And after the time of the writing of these things befell a very sad accident of the like foul nature in this government. this very year, which I shall now relate. There was a youth whose name was Thomas Granger. He was servant to an honest man of Dux­bury, being about 16 or 17 years of age. (His father and mother lived at the same time at Scituate.) He was this year detected of buggery, and indicted for the same, with a mare, a cow, two goats, five sheep, two calves and a turkey. Horrible it is to mention, but the truth of the history requires it. He was first dis­covered by one that accidentally saw his lewd practice towards the mare. (I forbear particulars.) Being upon it examined and committed, in the end he not only confessed the fact with that beast at that time, but sundry times before and at several times with all the rest of the forenamed in his indictment. And this his free confession was not only in private to the magistrates (though at first he strived to denv it) but to sundry, both ministers and others; and afterwards, upon his indictment, to the whole Court and jury, and confirmed it at his execution. And whereas some of the sheep could not so well be known by his description of them, others with them were brought before him and he declared which were they and which were not. And accordingly he was cast by the jury and condemned, and after executed about the 8th of September, 1642. A very sad spectacle it was. For first the mare and then the cow and the rest of the lesser cattle were killed before his face, according to the law, Leviticus xx.15; and then he himself was executed. The cattle were all cast into a great and large pit that was digged of purpose for them, and no use made of any part of them.

 

Upon the examination of this person and also of a former that had made some sodomitical attempts upon another, it being de­manded of them how they came first to the knowledge and prac­tice of such wickedness, the one confessed he had long used it in old England; and this youth last spoken of said he was taught it by another that had heard of such things from some in England when he was there, and they kept cattle together. By which it appears how one wicked person may infect many, and what care all ought to have what servants they bring into their families. But it may be demanded how came it to pass that so many wicked persons and profane people should so quickly come over into this land and mix themselves amongst them? Seeing it was religious men that began the work and they came for religion's sake? I confess this may be marveled at, at least in time to come, when the reasons thereof should not be known; and the more because here was so many hardships and wants met withal. I shall therefore endeavour to give some answer hereunto.

 

1. And first, according to that in the gospel, it is ever to be remembered that where the Lord begins to sow good seed, there the envious man will endeavour to sow tares.

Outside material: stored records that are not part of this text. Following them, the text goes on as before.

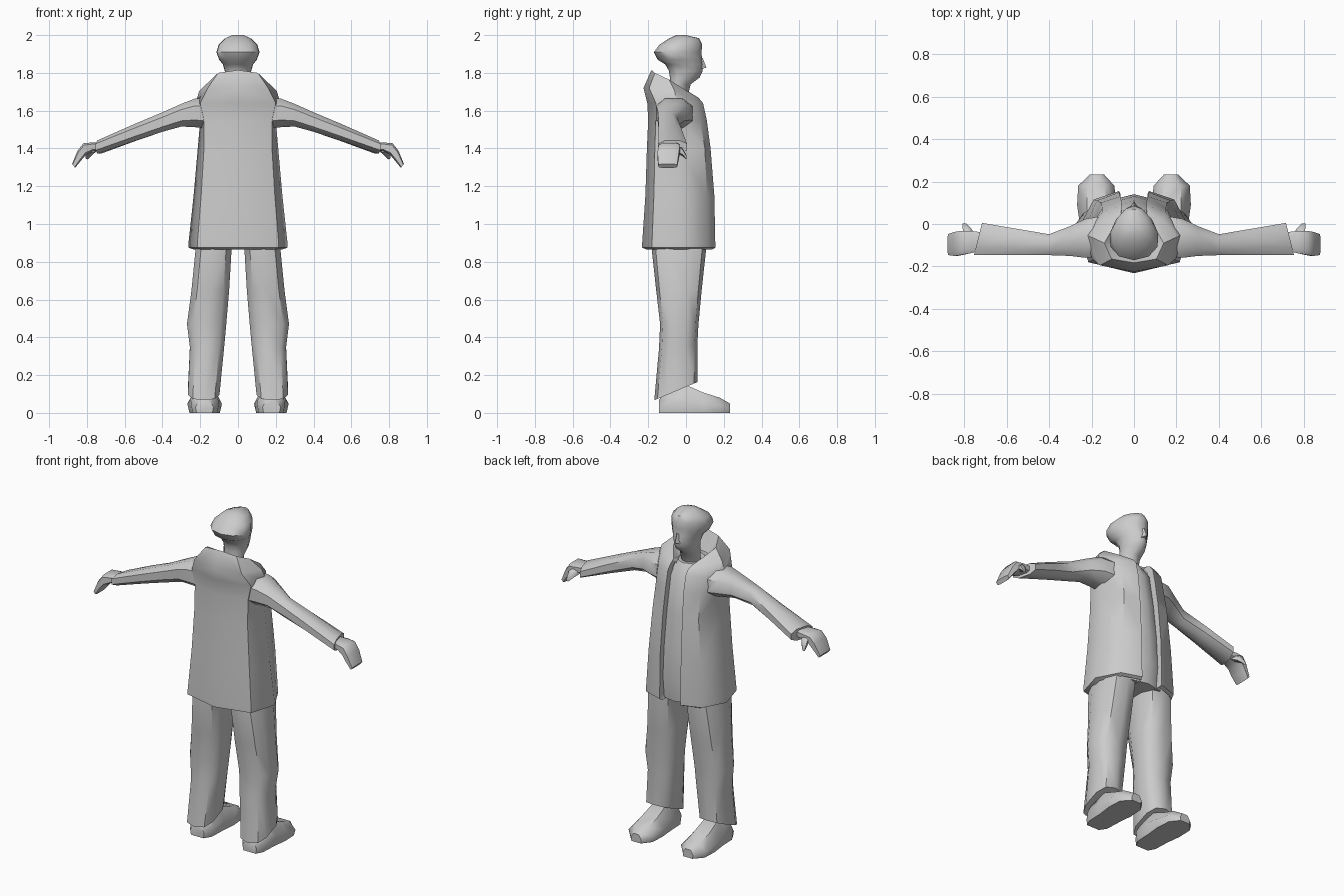
import bpy, bmesh, math

if "Cube" in bpy.data.objects:
    bpy.data.objects.remove(bpy.data.objects["Cube"])

grey = bpy.data.materials.new("plain grey")
grey.diffuse_color = (0.6, 0.6, 0.6, 1)
grey.use_nodes = True
grey.node_tree.nodes["Principled BSDF"].inputs["Base Color"].default_value = grey.diffuse_color


def loft(name, rings, closed=True, caps=True, mirror=False, angle=45):
    """Skin a list of equal-length point rings, optionally mirrored in x."""
    bm = bmesh.new()
    rows = [[bm.verts.new(p) for p in r] for r in rings]
    n = len(rows[0])
    for a, b in zip(rows, rows[1:]):
        for i in range(n if closed else n - 1):
            j = (i + 1) % n
            bm.faces.new((a[i], a[j], b[j], b[i]))
    if caps:
        bm.faces.new(rows[0])
        bm.faces.new(rows[-1])
    if mirror:
        copy = bmesh.ops.duplicate(bm, geom=bm.verts[:] + bm.edges[:] + bm.faces[:])["geom"]
        for v in copy:
            if isinstance(v, bmesh.types.BMVert):
                v.co.x = -v.co.x
        bmesh.ops.remove_doubles(bm, verts=bm.verts[:], dist=0.0005)
    bmesh.ops.recalc_face_normals(bm, faces=bm.faces[:])
    mesh = bpy.data.meshes.new(name)
    bm.to_mesh(mesh)
    bm.free()
    mesh.materials.append(grey)
    mesh.shade_smooth()
    mesh.set_sharp_from_angle(angle=math.radians(angle))
    ob = bpy.data.objects.new(name, mesh)
    bpy.context.collection.objects.link(ob)
    return ob


def oval(a0, a1, b0, b1, n=10, power=0.8):
    """Rounded-box outline filling the given 2D bounds."""
    pts = []
    for i in range(n):
        t = 2 * math.pi * (i + 0.5) / n
        c, s = math.cos(t), math.sin(t)
        pts.append(((a0 + a1) / 2 + (a1 - a0) / 2 * math.copysign(abs(c) ** power, c),
                    (b0 + b1) / 2 + (b1 - b0) / 2 * math.copysign(abs(s) ** power, s)))
    return pts


# Coat: half outlines from front edge round to centre back, mirrored
levels = [
    (0.90, [(.07, .155), (.19, .115), (.262, -.02), (.215, -.18), (0, -.232)]),
    (1.15, [(.07, .15), (.175, .11), (.235, -.03), (.195, -.17), (0, -.215)]),
    (1.40, [(.065, .13), (.155, .10), (.213, -.04), (.18, -.165), (0, -.207)]),
    (1.55, [(.06, .11), (.15, .075), (.20, -.04), (.18, -.16), (0, -.20)]),
    (1.64, [(.06, .09), (.15, .055), (.225, -.05), (.20, -.16), (0, -.205)]),
]
coat = [[(x, y, z) for x, y in pts] for z, pts in levels]
base = coat[0]
coat.insert(0, [(x * 1.0, y, 0.875) for x, y, z in base])
coat.insert(0, [(x * .9, y * .9, 0.865) for x, y, z in base])
# Shoulders, stand-up collar and its inside
coat.append([(.06, .065, 1.67), (.135, .02, 1.695), (.205, -.06, 1.705), (.16, -.195, 1.72), (0, -.225, 1.72)])
coat.append([(.065, .03, 1.685), (.10, -.02, 1.72), (.14, -.09, 1.765), (.105, -.165, 1.80), (0, -.183, 1.815)])
coat.append([(.05, .02, 1.66), (.07, -.02, 1.67), (.08, -.07, 1.68), (.06, -.12, 1.70), (0, -.13, 1.70)])
# Turn the front edges inward to give the coat thickness
coat = [[(r[0][0], r[0][1] - .05, r[0][2])] + r for r in coat]
loft("coat", coat, closed=False, caps=False, mirror=True)

# Shirt seen in the coat opening
loft("shirt", [[(x, y, z) for x, y in oval(-w, w, -.14, yf, 10, 1)] for z, w, yf in
               [(.87, .19, .125), (1.0, .18, .14), (1.2, .16, .13), (1.4, .14, .11),
                (1.6, .12, .08), (1.68, .07, .03)]])

# Head with hair, narrowing toward the face
head = []
for z, yb, yf, w in [(1.64, -.09, 0, .055), (1.74, -.085, .025, .06), (1.775, -.085, .072, .066),
                     (1.81, -.09, .088, .07), (1.845, -.11, .09, .08), (1.87, -.15, .085, .10),
                     (1.91, -.17, .082, .114), (1.95, -.14, .086, .102),
                     (1.983, -.09, .07, .068), (2.0, -.05, 0, .03)]:
    ring = []
    for i in range(12):
        t = 2 * math.pi * i / 12
        y = (yb + yf) / 2 + (yf - yb) / 2 * math.cos(t)
        ring.append((w * math.sin(t) * (1 - .25 * math.cos(t)), y, z))
    head.append(ring)
loft("head", head, angle=50)
loft("nose", [[(-.018, .08, 1.82), (.018, .08, 1.82), (0, .108, 1.828)],
              [(-.008, .08, 1.88), (.008, .08, 1.88), (0, .088, 1.88)]])

# Sleeves: sheared cuffs
sleeve = []
for x, y0, y1, z0, z1, shear in [(.17, -.16, .04, 1.50, 1.67, 0), (.23, -.165, .03, 1.508, 1.668, 0),
                                 (.30, -.155, -.005, 1.512, 1.64, 0), (.40, -.15, -.045, 1.485, 1.595, 0),
                                 (.55, -.15, -.02, 1.435, 1.53, -.1), (.735, -.152, .01, 1.37, 1.445, -.25)]:
    sleeve.append([(x + shear * (y - (y0 + y1) / 2), y, z) for y, z in oval(y0, y1, z0, z1, 8, .8)])
loft("sleeves", sleeve, mirror=True)

# Hands and thumbs
loft("hands", [[(x + k * (z - z0), y, z) for y, z in oval(y0, y1, z0, z1, 8, .5)] for x, y0, y1, z0, z1, k in
               [(.70, -.12, -.04, 1.39, 1.435, 0), (.77, -.14, -.03, 1.385, 1.432, 0),
                (.805, -.148, -.03, 1.365, 1.43, .2), (.83, -.153, -.035, 1.335, 1.39, .35),
                (.862, -.148, -.045, 1.297, 1.318, .8)]], mirror=True)
loft("thumbs", [[(x, y, z) for x, z in oval(x0, x1, z0, z1, 6, .8)] for y, x0, x1, z0, z1 in
                [(-.06, .74, .80, 1.38, 1.42), (-.02, .765, .81, 1.36, 1.405), (.003, .79, .808, 1.342, 1.362)]],
     mirror=True)

# Trouser legs with slanted hems
legs = []
for z, x0, x1, y0, y1, slope in [(1.0, .01, .19, -.17, .10, 0), (.87, .03, .228, -.182, .107, 0),
                                 (.65, .043, .25, -.158, .083, 0), (.47, .058, .274, -.137, .066, 0),
                                 (.35, .07, .258, -.143, .06, .1), (.115, .095, .268, -.168, .06, .42)]:
    legs.append([(x, y, z + slope * (y - (y0 + y1) / 2)) for x, y in oval(x0, x1, y0, y1, 10, .75)])
loft("trouser_legs", legs, mirror=True)

# Shoes
shoes = []
for y, x0, x1, h in [(-.142, .13, .225, .07), (-.10, .10, .25, .13), (0, .095, .255, .148),
                     (.09, .085, .268, .108), (.18, .092, .263, .08), (.232, .14, .21, .05)]:
    w = x1 - x0
    shoes.append([(x0 + w * .06, y, 0), (x0, y, h * .45), (x0 + w * .25, y, h),
                  (x1 - w * .25, y, h), (x1, y, h * .45), (x1 - w * .06, y, 0)])
loft("shoes", shoes, mirror=True)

 2. Men being to come over into a wilderness, in which much labour and service was to he done about building and planting, etc., such as wanted help in that respect, when they could not have such as they would, were glad to take such as they could; and so, many untoward servants, sundry of them proved, that were thus brought over, both men and womenkind who, when their times were expired, became families of themselves, which gave increase hereunto.

3· Another and a main reason hereof was that men, finding many godly disposed persons willing to come into these parts, some began to make a trade of it, to transport passengers and their goods, and hired ships for that end. And then, to make up their freight and advance their profit, cared not who the persons were, so they had money to pay them. And by this means the country became pestered with many unworthy persons who, being come over, crept into one place or other.

4· Again, the Lord's blessing usually following His people as well in outward as spiritual things (though afflictions be mixed withal) do make many to adhere to the People of God, as many followed Christ for the loaves' sake (John vi.26) and a "mixed multitude" came into the wilderness with the People of God out of Egypt of old (Exodus xii.38). So also there were sent by their friends, some under hope that they would be made better; others that they might be eased of such burthens, and they kept from shame at home, that would necessarily follow their dissolute courses. And thus, by one means or other, in 20 years' time it is a question whether the greater part be not grown the worser?